The talk will start at 4:00 pm in M6094 Future Cinema Studio.

Date: 11 Sep 2018 (Tuesday)

Time: 4:00 pm

Venue: M6094 Future Cinema Studio, Run Run Shaw Creative Media Centre, 18 Tat Hong Avenue, Kowloon Tong

Topic: Stops in Motion – Animation as Meta-cinematographic Concept

Abstract:

Stop-motion is an animation technique, in which objects are shifted in small increments between individually photographed frames, creating the illusion of movement when the series of photos are projected as a continuous sequence. In filmic contexts stop-motion reaches a specific potential of expression, but already includes historically grown aspects of intermediality by combining artistic spheres like photography, music, fine arts, theatre or puppetry. More comprehensive ideas of animation are featured from several theorists, such as Lev Manovich (1995), Alan Cholodenko (1991) or Suzanne Buchan (2013), which also emphasize the variety of manual, mechanical and conceptual possibilities of stop-motion beyond the medium film.

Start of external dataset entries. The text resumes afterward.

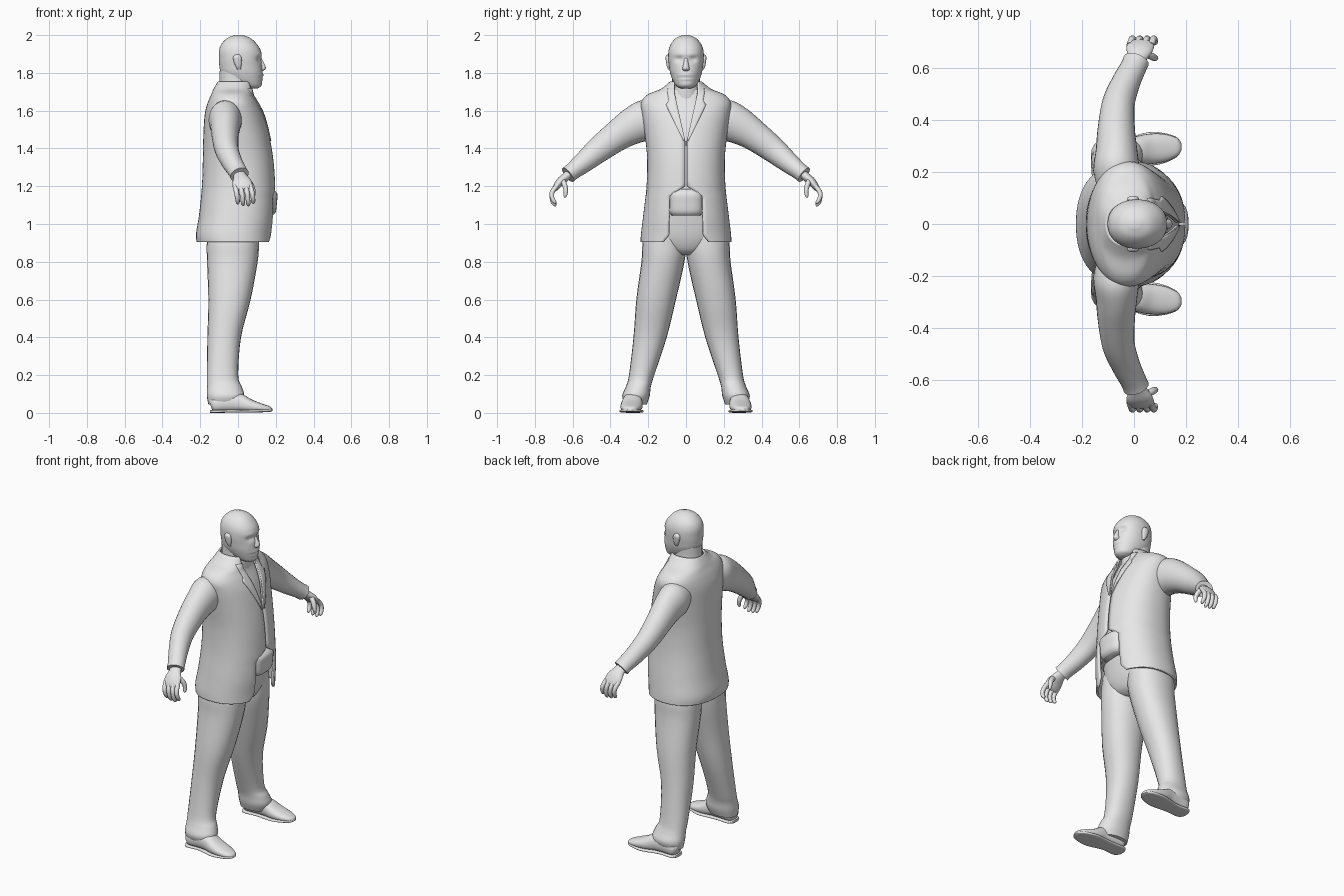
import bpy, bmesh, math
from mathutils import Vector

grey = bpy.data.materials.new("plain_grey")
grey.diffuse_color = (0.8, 0.8, 0.8, 1)


def smooth_rows(rows, steps=4):
    """Catmull-Rom interpolation of section tuples."""
    out = []
    for i in range(len(rows) - 1):
        p0, p1 = rows[max(i - 1, 0)], rows[i]
        p2, p3 = rows[i + 1], rows[min(i + 2, len(rows) - 1)]
        for s in range(steps):
            t = s / steps
            out.append(tuple(0.5 * (2 * b + (c - a) * t + (2 * a - 5 * b + 4 * c - d) * t * t
                                    + (3 * b - a - 3 * c + d) * t ** 3)
                             for a, b, c, d in zip(p0, p1, p2, p3)))
    out.append(tuple(rows[-1]))
    return out


def power(v, e):
    return math.copysign(abs(v) ** (2 / e), v)


def finish(name, rings, closed=True, mirror=False, thick=0, angle=50):
    """Skin a list of point rings into one object."""
    bm = bmesh.new()
    grid = [[bm.verts.new(p) for p in ring] for ring in rings]
    n = len(grid[0])
    for a, b in zip(grid, grid[1:]):
        for i in range(n if closed else n - 1):
            j = (i + 1) % n
            bm.faces.new((a[i], a[j], b[j], b[i]))
    if closed:
        bm.faces.new(grid[0][::-1])
        bm.faces.new(grid[-1])
    bmesh.ops.recalc_face_normals(bm, faces=bm.faces)
    me = bpy.data.meshes.new(name)
    bm.to_mesh(me)
    bm.free()
    me.materials.append(grey)
    me.polygons.foreach_set("use_smooth", [True] * len(me.polygons))
    me.set_sharp_from_angle(angle=math.radians(angle))
    ob = bpy.data.objects.new(name, me)
    bpy.context.collection.objects.link(ob)
    if thick:
        m = ob.modifiers.new("thickness", 'SOLIDIFY')
        m.thickness, m.offset = thick, 0
    if mirror:
        m = ob.modifiers.new("mirror", 'MIRROR')
        m.use_axis = (False, True, False)
        m.use_clip = False
        m.use_mirror_merge = False
    return ob


def tube(name, rows, ref=(1, 0, 0), flat=False, n=24, e=2.0, mirror=False, steps=4):
    """Rows are (x, y, z, radius along ref, radius across)."""
    rows = smooth_rows(rows, steps)
    rings = []
    for i, (x, y, z, ra, rb) in enumerate(rows):
        lo, hi = rows[max(i - 1, 0)], rows[min(i + 1, len(rows) - 1)]
        t = Vector((0, 0, 1)) if flat else (Vector(hi[:3]) - Vector(lo[:3])).normalized()
        r = Vector(ref)
        a = (r - t * r.dot(t)).normalized()
        b = t.cross(a)
        ring = []
        for k in range(n):
            w = 2 * math.pi * k / n
            p = Vector((x, y, z)) + a * ra * power(math.cos(w), e) + b * rb * power(math.sin(w), e)
            p.z = max(p.z, 0)
            ring.append(p)
        rings.append(ring)
    return finish(name, rings, mirror=mirror)


# Jacket: open shell, rows are (z, centre x, depth radius, half width)
E = 2.3
jacket = smooth_rows([
    (.905, -.018, .195, .235), (.95, -.018, .198, .232), (1.05, -.005, .195, .22),
    (1.2, .003, .188, .203), (1.35, 0, .18, .20), (1.48, -.01, .167, .213),
    (1.58, -.02, .15, .228), (1.64, -.027, .128, .232), (1.68, -.03, .108, .20),
    (1.71, -.025, .10, .13), (1.75, -.015, .088, .08)], 6)


def lerp_table(table, z):
    for (z0, v0), (z1, v1) in zip(table, table[1:]):
        if z <= z1:
            return v0 + (v1 - v0) * max(0, (z - z0) / (z1 - z0))
    return table[-1][1]


def gap(z):
    return lerp_table([(.905, .12), (.94, .09), (1.16, .085), (1.19, .006),
                       (1.44, .004), (1.70, .062), (1.75, .06)], z)


def jacket_x(z, y):
    row = min(jacket, key=lambda r: abs(r[0] - z))
    return row[1] + row[2] * max(0, 1 - (abs(y) / row[3]) ** E) ** (1 / E)


rings = []
for z, cx, rx, ry in jacket:
    g = math.asin(min(1, (gap(z) / ry) ** (E / 2)))
    angles = [g + (2 * math.pi - 2 * g) * k / 56 for k in range(57)]
    rings.append([(cx + rx * power(math.cos(w), E), ry * power(math.sin(w), E), z) for w in angles])
finish("jacket", rings, closed=False, thick=.012)

# Lapels folded back along the neck opening
lapel = []
for z, cx, rx, ry in jacket:
    if 1.43 < z < 1.72:
        wide = lerp_table([(1.43, .006), (1.63, .06), (1.65, .04), (1.72, .035)], z)
        ys = [gap(z) + wide * k / 4 for k in range(5)]
        lapel.append([(jacket_x(z, y) + .008, y, z) for y in ys])
finish("lapel", lapel, closed=False, mirror=True, thick=.006)

# Shirt inside the jacket, and the belly bulge showing through the opening
tube("shirt", [(-.0, 0, 1.05, .175, .19), (.0, 0, 1.2, .172, .185), (-.003, 0, 1.35, .163, .185),
               (-.012, 0, 1.48, .148, .19), (-.022, 0, 1.58, .128, .19),
               (-.03, 0, 1.66, .10, .17), (-.02, 0, 1.72, .08, .08)], flat=True, e=2.2, n=32)
tube("shirt_front", [(.14, 0, 1.045, .045, .075), (.145, 0, 1.065, .055, .088),
                     (.148, 0, 1.11, .058, .09), (.15, 0, 1.16, .058, .088),
                     (.14, 0, 1.185, .045, .07)], flat=True, e=2.6)

# Trousers
tube("trouser_seat", [(-.025, 0, .835, .075, .05), (-.025, 0, .86, .115, .12),
                      (-.025, 0, .92, .143, .19), (-.02, 0, 1.0, .155, .20),
                      (-.01, 0, 1.10, .16, .19)], flat=True, e=2.3, n=32)
tube("trouser_leg", [(-.072, .265, .045, .085, .058), (-.066, .265, .09, .099, .073),
                     (-.072, .252, .14, .092, .066), (-.082, .235, .2, .083, .067),
                     (-.073, .19, .4, .089, .088), (-.045, .158, .6, .112, .105),
                     (-.03, .122, .8, .134, .114), (-.027, .115, .9, .138, .115),
                     (-.02, .11, 1.0, .13, .10)], flat=True, mirror=True, e=2.2)

# Shoes with soles
tube("shoe", [(-.145, .28, .04, .025, .03), (-.125, .28, .045, .045, .042),
              (-.06, .28, .055, .05, .05), (.0, .283, .055, .052, .05),
              (.06, .288, .038, .058, .036), (.12, .293, .027, .052, .024),
              (.165, .297, .02, .034, .015), (.18, .298, .017, .012, .006)],
     ref=(0, 1, 0), e=2.4, mirror=True)
tube("shoe_sole", [(-.148, .28, .008, .025, .008), (-.125, .28, .008, .05, .008),
                   (-.04, .28, .009, .048, .008), (.06, .288, .009, .064, .008),
                   (.12, .293, .011, .056, .008), (.165, .297, .013, .037, .008),
                   (.182, .298, .015, .012, .005)], ref=(0, 1, 0), e=4, mirror=True)

# Sleeves
tube("sleeve", [(-.07, .15, 1.565, .075, .08), (-.068, .21, 1.55, .088, .108),
                (-.067, .28, 1.52, .08, .098), (-.068, .36, 1.47, .072, .082),
                (-.06, .46, 1.395, .063, .069), (-.032, .54, 1.328, .055, .056),
                (-.003, .60, 1.28, .05, .046), (.008, .625, 1.26, .051, .046)], mirror=True)

# Hands: palm, four curled fingers and a thumb
tube("palm", [(.0, .605, 1.275, .032, .024), (.012, .635, 1.25, .036, .023),
              (.02, .665, 1.225, .05, .022), (.026, .688, 1.195, .052, .018),
              (.028, .698, 1.18, .045, .012)], mirror=True)
for i, (x, drop) in enumerate([(-.016, .0), (.012, -.008), (.04, -.01), (.066, .003)]):
    tube(f"finger_{i + 1}", [(x, .686, 1.20, .013, .013), (x + .008, .709, 1.168, .013, .013),
                             (x + .013, .708, 1.135 + drop, .012, .012),
                             (x + .015, .695, 1.113 + drop, .010, .010),
                             (x + .015, .688, 1.106 + drop, .003, .003)],
         n=10, mirror=True, steps=3)
tube("thumb", [(.04, .655, 1.235, .016, .014), (.068, .643, 1.208, .015, .014),
               (.08, .636, 1.175, .013, .012), (.082, .64, 1.148, .009, .009),
               (.082, .642, 1.14, .003, .003)], n=10, mirror=True, steps=3)

# Neck
tube("neck", [(-.02, 0, 1.62, .085, .09), (-.014, 0, 1.70, .086, .08), (-.013, 0, 1.75, .085, .074),
              (-.013, 0, 1.81, .086, .075)], flat=True)

# Head, with sockets, brow, lips and chin pushed in or out of the face
head = tube("head", [(.07, 0, 1.717, .03, .025), (.063, 0, 1.73, .054, .05), (.036, 0, 1.76, .09, .07),
                     (.02, 0, 1.80, .11, .084), (.014, 0, 1.84, .113, .09),
                     (.012, 0, 1.88, .113, .094), (.01, 0, 1.92, .11, .092),
                     (.006, 0, 1.955, .092, .079), (.005, 0, 1.985, .06, .052),
                     (.005, 0, 2.0, .02, .017)], flat=True, n=48, steps=6, e=2.15)
for v in head.data.vertices:
    if v.co.x > .04:
        for y, z, sy, sz, push in [(.036, 1.872, .016, .012, -.013), (.035, 1.897, .025, .009, .004),
                                   (0, 1.788, .025, .006, .006), (0, 1.776, .028, .004, -.004),
                                   (0, 1.768, .022, .006, .005), (0, 1.737, .025, .012, .006)]:
            d = ((abs(v.co.y) - y) / sy) ** 2 + ((v.co.z - z) / sz) ** 2
            v.co.x += push * math.exp(-d / 2)

# Nose and ears
tube("nose", [(.112, 0, 1.885, .008, .009), (.122, 0, 1.86, .012, .011), (.128, 0, 1.835, .018, .016),
              (.128, 0, 1.82, .018, .019), (.122, 0, 1.81, .010, .012)], flat=True, n=16)
tube("ear", [(.005, .086, 1.818, .009, .008), (.002, .092, 1.835, .015, .010),
             (-.002, .095, 1.865, .022, .012), (-.004, .096, 1.885, .021, .012),
             (-.003, .093, 1.898, .009, .006)], flat=True, n=14, mirror=True)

The lecture “Stops in Motion” focuses on an expanded notion of stop-motion, its potential before, in, and beyond its filmic boundaries and aims to explore a brief history of this aesthetically diverse animation technique. Beginning with precinematic devices, the lecture outlines important steps of stop-motion in film history and explores innovative prospects since its digitalization. This not only includes possibilities of established stop-motion software, but also focuses on opportunities in virtual and augmented reality applications. As stop-motion vitalizes objects in a visible fragmented way, it is an ideal concept for investigating new understandings of cinematic perception. Viewed from this perspective, stop-motion functions not anymore as a technique but as a “meta-cinematographic” concept and becomes a tool to fragment and recompose the world.

Biography:

Dr. Franziska Bruckner (Salzburg, 1981) is senior researcher and head of the research group Media Creation at the St. Poelten University of Applied Sciences. She is co-coordinator of the AG Animation within the German-speaking Society for Media Studies and board member of ASIFA Austria. From 2009 to 2013 she was a university assistant at the department of theater-, film- and media studies in Vienna. From 2013 to 2017 she worked as lecturer for animation theory and practice at the University of Vienna, University of Tuebingen and University of Applied Sciences Upper Austria.

More on:

http://franziska-bruckner.com